"Harry Potter and the Deathly Hallows: Part 1"
So there's this wizard named Harry, and he lives in England, and boy does this other wizard want him dead! Yes, plot details seem a bit unnecessary for this most-anticipated movie. Except to say that the seventh and final book of the "Potter" series is being presented as a two-part movie, with Part 1 this November and Part 2 next summer. Word has it that the first two-thirds of the book will take place in Part 1, covering almost everything before the climactic showdown at Hogwarts.
It's hard to imagine anybody who's already a Potter fan not lining up to see the final two movies. The question is whether a final novel that was already considered a bit bloated 'round the middle needed the two-part treatment in the first place. (Opens Nov. 19)
The fact that it's taken us until 2010 to get Cher into a movie where she plays the wizened owner of a burlesque club that takes in a small-town ingénue, corrupts her, and discovers a heretofore unknown talent that recalls her own faded glory doesn't exactly speak well for us as a society. Christina Aguilera makes her acting debut as the aspiring burlesquetress, with Kristen Bell as her rival and Stanley Tucci as Cher's right-hand man.
Will it be the next notoriously classless bomb like "Showgirls"? Or will it be the next delectable guilty pleasure ... like "Showgirls"?! The trailer, with its "Cabaret" costumes and bitchy quips, promises a campy good time. Cher's next comeback (it's about that time ...) could be riding on whether the film delivers on that promise. (Opens Nov. 24)
"Love and Other Drugs"
As we enter the season of Oscar hopefuls, it sometimes feels like there's precious little room for romantic comedies. Unless one could be both? Director Edward Zwick has seen his films get awards attention before, with "Glory," "The Last Samurai" and "Blood Diamond," but those have all been serious dramas. How he'll fare with this lighter tale of a pharmaceutical sales rock star who falls for a free spirit will depend largely on his leads.

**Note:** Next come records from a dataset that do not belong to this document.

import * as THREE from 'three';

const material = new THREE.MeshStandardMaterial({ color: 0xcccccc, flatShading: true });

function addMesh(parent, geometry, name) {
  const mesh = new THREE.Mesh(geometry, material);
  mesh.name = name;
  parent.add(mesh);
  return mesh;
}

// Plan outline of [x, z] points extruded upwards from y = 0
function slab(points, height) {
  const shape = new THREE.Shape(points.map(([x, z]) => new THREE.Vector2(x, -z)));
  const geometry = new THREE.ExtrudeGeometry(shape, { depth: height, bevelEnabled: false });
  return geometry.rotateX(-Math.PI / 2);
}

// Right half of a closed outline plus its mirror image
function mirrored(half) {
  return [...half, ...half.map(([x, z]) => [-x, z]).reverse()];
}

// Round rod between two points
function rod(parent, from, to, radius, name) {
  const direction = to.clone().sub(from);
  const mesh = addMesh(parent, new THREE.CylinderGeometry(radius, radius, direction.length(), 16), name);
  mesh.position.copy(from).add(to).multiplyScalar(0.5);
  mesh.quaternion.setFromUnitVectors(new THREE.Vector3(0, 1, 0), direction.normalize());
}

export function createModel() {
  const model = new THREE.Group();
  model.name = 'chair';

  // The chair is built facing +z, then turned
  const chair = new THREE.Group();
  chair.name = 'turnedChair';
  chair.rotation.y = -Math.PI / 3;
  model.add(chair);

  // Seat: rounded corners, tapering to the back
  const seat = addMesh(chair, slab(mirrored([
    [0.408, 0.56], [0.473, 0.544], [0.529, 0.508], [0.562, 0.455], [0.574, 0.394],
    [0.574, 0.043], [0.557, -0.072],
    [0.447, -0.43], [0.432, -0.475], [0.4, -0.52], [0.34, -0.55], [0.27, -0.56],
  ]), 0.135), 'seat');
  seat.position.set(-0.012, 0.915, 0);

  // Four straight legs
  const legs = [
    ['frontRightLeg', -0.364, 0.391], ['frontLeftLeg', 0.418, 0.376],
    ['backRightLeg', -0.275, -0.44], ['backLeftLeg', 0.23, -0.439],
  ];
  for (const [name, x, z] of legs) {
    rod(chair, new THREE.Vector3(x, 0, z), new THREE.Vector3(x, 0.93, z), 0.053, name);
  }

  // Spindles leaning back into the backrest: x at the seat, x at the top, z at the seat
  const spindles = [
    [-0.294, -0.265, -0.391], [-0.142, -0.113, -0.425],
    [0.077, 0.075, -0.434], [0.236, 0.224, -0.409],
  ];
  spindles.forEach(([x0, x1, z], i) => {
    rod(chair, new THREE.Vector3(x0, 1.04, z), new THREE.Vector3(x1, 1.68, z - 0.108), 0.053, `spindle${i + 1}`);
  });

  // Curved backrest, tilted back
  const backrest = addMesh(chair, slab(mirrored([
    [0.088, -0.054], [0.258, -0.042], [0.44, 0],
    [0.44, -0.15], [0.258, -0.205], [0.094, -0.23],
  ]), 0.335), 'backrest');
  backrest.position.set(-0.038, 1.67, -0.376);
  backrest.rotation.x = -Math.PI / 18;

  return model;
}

Jake Gyllenhaal and Anne Hathaway managed to have great chemistry even as ill-fated spouses in "Brokeback Mountain." Their re-pairing here promises a more genuine romance — and serious sex appeal — but an illness subplot will either provide the gravity the film needs to be taken seriously ... or it'll totally bum people out. (Opens Nov. 24)